According to the IEA, the global pandemic of COVID-19 will lead to a fall in capital investment plans in 2020 by major oil and gas companies of 32% relative to 2019. KAPSARC’s new Commentary highlights how cooperation can enhance natural gas utilization in the GCC.
The Commentary, by the authors Rami Shabaneh, Bertrand Rioux and Steve Griffiths, identified three factors that contribute to shaping the path of gas demand in Saudi Arabia. These factors are: reforms of fuel prices, electricity tariffs, and the speed of using renewable energy, as natural gas prices in the Gulf countries are considered the lowest in the world, being organized by the relevant national governments to promote industrialization, economic diversification away from oil, job creation, and welfare distribution.
“Collectively, the GCC consumed 296 billion cubic meters (bcm) of natural gas in 2019, approximately as much as China in the same year. As a result, domestic demand averaged a compounded annual rate of about 5% between 2000 and 2019, almost double the global growth rate, leaving the region with the highest levels of per capita gas consumption globally,” KAPSARC’s Commentary said.

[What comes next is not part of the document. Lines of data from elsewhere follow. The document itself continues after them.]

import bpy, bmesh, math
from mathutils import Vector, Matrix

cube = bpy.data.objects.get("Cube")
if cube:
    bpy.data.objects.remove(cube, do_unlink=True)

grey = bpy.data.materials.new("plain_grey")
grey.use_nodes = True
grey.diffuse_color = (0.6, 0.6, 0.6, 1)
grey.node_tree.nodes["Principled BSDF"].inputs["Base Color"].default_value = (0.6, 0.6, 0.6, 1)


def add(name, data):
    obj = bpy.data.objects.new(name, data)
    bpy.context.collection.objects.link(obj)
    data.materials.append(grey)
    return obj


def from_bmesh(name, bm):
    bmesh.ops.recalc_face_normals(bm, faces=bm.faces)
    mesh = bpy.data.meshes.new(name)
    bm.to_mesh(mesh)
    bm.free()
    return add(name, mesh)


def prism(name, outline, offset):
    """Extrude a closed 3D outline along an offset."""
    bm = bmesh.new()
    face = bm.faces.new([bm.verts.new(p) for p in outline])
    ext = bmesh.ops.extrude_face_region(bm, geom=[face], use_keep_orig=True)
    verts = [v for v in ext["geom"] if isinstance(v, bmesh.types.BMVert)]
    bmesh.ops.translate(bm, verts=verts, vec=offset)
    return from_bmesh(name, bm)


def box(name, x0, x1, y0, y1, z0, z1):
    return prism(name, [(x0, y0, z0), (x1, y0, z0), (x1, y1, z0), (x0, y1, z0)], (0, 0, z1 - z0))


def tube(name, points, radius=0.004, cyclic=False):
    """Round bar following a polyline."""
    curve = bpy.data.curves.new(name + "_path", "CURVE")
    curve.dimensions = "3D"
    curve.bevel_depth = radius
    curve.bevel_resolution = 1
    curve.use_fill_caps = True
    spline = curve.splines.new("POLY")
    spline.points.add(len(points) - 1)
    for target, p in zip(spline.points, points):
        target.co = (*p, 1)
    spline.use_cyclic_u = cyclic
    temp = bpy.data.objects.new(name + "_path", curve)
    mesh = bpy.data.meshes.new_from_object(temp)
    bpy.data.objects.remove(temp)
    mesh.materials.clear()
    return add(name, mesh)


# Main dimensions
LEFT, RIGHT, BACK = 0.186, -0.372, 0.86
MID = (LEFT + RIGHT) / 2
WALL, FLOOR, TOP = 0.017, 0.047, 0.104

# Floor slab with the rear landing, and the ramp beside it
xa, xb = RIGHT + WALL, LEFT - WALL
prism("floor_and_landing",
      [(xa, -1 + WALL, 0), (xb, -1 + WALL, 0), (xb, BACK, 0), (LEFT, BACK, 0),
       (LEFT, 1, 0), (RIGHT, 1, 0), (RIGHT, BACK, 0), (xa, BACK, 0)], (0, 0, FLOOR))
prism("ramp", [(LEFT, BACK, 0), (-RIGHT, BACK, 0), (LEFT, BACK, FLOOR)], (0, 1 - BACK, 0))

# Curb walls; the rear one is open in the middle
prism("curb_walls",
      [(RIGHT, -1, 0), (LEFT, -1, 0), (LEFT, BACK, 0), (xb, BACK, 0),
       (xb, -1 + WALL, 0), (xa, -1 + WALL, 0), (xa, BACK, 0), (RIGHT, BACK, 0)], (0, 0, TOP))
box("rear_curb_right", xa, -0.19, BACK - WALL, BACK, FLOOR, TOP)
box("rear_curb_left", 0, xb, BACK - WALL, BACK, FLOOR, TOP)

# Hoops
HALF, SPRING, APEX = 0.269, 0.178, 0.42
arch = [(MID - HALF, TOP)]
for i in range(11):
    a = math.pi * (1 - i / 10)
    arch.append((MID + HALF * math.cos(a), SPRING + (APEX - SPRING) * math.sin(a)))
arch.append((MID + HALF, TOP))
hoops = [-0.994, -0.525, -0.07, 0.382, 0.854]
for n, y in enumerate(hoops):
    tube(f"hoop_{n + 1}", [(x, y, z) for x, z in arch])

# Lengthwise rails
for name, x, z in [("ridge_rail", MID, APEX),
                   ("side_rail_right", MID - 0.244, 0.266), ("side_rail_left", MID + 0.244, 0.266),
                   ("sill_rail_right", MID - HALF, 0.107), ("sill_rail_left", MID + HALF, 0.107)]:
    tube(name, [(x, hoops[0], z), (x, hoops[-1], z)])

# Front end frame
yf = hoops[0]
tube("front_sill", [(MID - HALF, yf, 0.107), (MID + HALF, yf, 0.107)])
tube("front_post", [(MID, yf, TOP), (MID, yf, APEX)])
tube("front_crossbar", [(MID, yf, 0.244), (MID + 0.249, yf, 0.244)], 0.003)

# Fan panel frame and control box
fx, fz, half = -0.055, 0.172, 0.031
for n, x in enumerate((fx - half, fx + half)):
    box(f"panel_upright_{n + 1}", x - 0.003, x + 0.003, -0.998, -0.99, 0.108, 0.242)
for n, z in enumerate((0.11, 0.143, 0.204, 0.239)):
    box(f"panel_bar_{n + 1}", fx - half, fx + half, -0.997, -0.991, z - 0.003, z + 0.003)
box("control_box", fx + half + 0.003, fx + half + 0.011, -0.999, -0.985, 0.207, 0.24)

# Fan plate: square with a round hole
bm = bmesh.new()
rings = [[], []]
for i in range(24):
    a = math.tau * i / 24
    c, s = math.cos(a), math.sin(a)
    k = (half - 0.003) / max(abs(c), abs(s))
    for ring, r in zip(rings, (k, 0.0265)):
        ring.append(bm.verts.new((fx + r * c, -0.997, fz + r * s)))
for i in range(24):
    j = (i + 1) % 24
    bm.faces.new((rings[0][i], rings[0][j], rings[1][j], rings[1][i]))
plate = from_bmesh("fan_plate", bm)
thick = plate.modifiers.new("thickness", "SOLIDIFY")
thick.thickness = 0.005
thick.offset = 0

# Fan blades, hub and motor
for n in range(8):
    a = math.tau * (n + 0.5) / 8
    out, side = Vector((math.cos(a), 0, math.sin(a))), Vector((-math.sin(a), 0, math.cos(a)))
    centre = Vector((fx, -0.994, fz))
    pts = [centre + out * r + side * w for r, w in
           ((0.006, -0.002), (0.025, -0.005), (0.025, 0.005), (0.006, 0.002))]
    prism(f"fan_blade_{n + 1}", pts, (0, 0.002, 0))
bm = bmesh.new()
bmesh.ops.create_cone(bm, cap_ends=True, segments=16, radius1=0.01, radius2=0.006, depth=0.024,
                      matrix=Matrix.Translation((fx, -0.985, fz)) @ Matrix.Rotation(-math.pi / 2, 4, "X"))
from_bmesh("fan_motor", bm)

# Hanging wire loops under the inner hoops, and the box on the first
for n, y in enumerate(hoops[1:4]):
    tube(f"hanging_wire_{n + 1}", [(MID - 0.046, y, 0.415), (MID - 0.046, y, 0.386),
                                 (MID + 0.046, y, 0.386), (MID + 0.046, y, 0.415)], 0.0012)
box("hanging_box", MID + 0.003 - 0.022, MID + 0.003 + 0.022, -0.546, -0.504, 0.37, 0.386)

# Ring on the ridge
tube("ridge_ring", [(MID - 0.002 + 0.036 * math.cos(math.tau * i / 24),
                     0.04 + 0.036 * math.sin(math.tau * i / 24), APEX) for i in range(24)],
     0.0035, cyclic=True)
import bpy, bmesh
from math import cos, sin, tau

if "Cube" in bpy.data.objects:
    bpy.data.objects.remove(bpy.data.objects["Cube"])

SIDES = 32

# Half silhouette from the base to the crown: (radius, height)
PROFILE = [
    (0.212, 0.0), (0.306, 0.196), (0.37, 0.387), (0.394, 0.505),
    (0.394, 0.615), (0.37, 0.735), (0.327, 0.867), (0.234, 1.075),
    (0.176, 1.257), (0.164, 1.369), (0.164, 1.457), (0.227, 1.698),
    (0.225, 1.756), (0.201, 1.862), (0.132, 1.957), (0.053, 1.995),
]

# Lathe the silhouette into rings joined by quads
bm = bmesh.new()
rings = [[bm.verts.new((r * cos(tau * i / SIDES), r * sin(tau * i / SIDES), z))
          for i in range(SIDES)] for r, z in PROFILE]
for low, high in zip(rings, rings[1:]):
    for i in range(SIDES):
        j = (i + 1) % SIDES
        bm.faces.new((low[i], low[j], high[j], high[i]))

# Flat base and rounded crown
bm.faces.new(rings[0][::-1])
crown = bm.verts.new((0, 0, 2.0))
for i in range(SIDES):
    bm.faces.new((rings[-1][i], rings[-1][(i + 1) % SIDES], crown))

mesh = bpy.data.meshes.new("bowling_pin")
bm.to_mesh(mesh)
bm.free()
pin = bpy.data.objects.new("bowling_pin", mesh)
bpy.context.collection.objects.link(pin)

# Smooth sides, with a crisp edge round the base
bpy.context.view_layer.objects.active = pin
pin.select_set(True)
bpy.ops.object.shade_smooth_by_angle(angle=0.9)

Oil and gas account for essentially all primary energy consumption in the GCC. While the energy mix of each member country has varied, in the aggregate oil had an edge over gas between 2000 and 2009. However, from 2010, natural gas has increased its share in the bloc, and by 2019 the shares of oil and gas almost converged to an even split, which caused more gas to be saved and allowed for a shift from oil to gas in the electricity and industry sectors.
The researchers’ analysis showed that together, the six GCC members hold 1,379 trillion cubic feet (tcf) of natural gas reserves, according to a 2019 estimate, or about 20% of the world’s total reserves. Our Commentary discussed the challenges in integration of the gas market in the GCC.
“Saudi Arabia produced 113.6 bcm of gas in 2019 and aims to double its output as it is expected to produce about 30 bcm/y by 2030…most of the Kingdom’s planned natural gas production will serve to meet the country’s future power demand, especially from its growing industrial and commercial sectors,” KAPSARC’s Commentary mentioned.
The Commentary also revealed that the integration of the gas network within the Gulf countries represents an opportunity to expand the Gulf market for gas and increase its efficiency, as it will increase the ability of countries that have surplus gas to liquidate their resources as exports within other Gulf countries, which in turn benefit from the low cost of gas and increased energy security.
This article originally appeared on Asharq Al-Awsat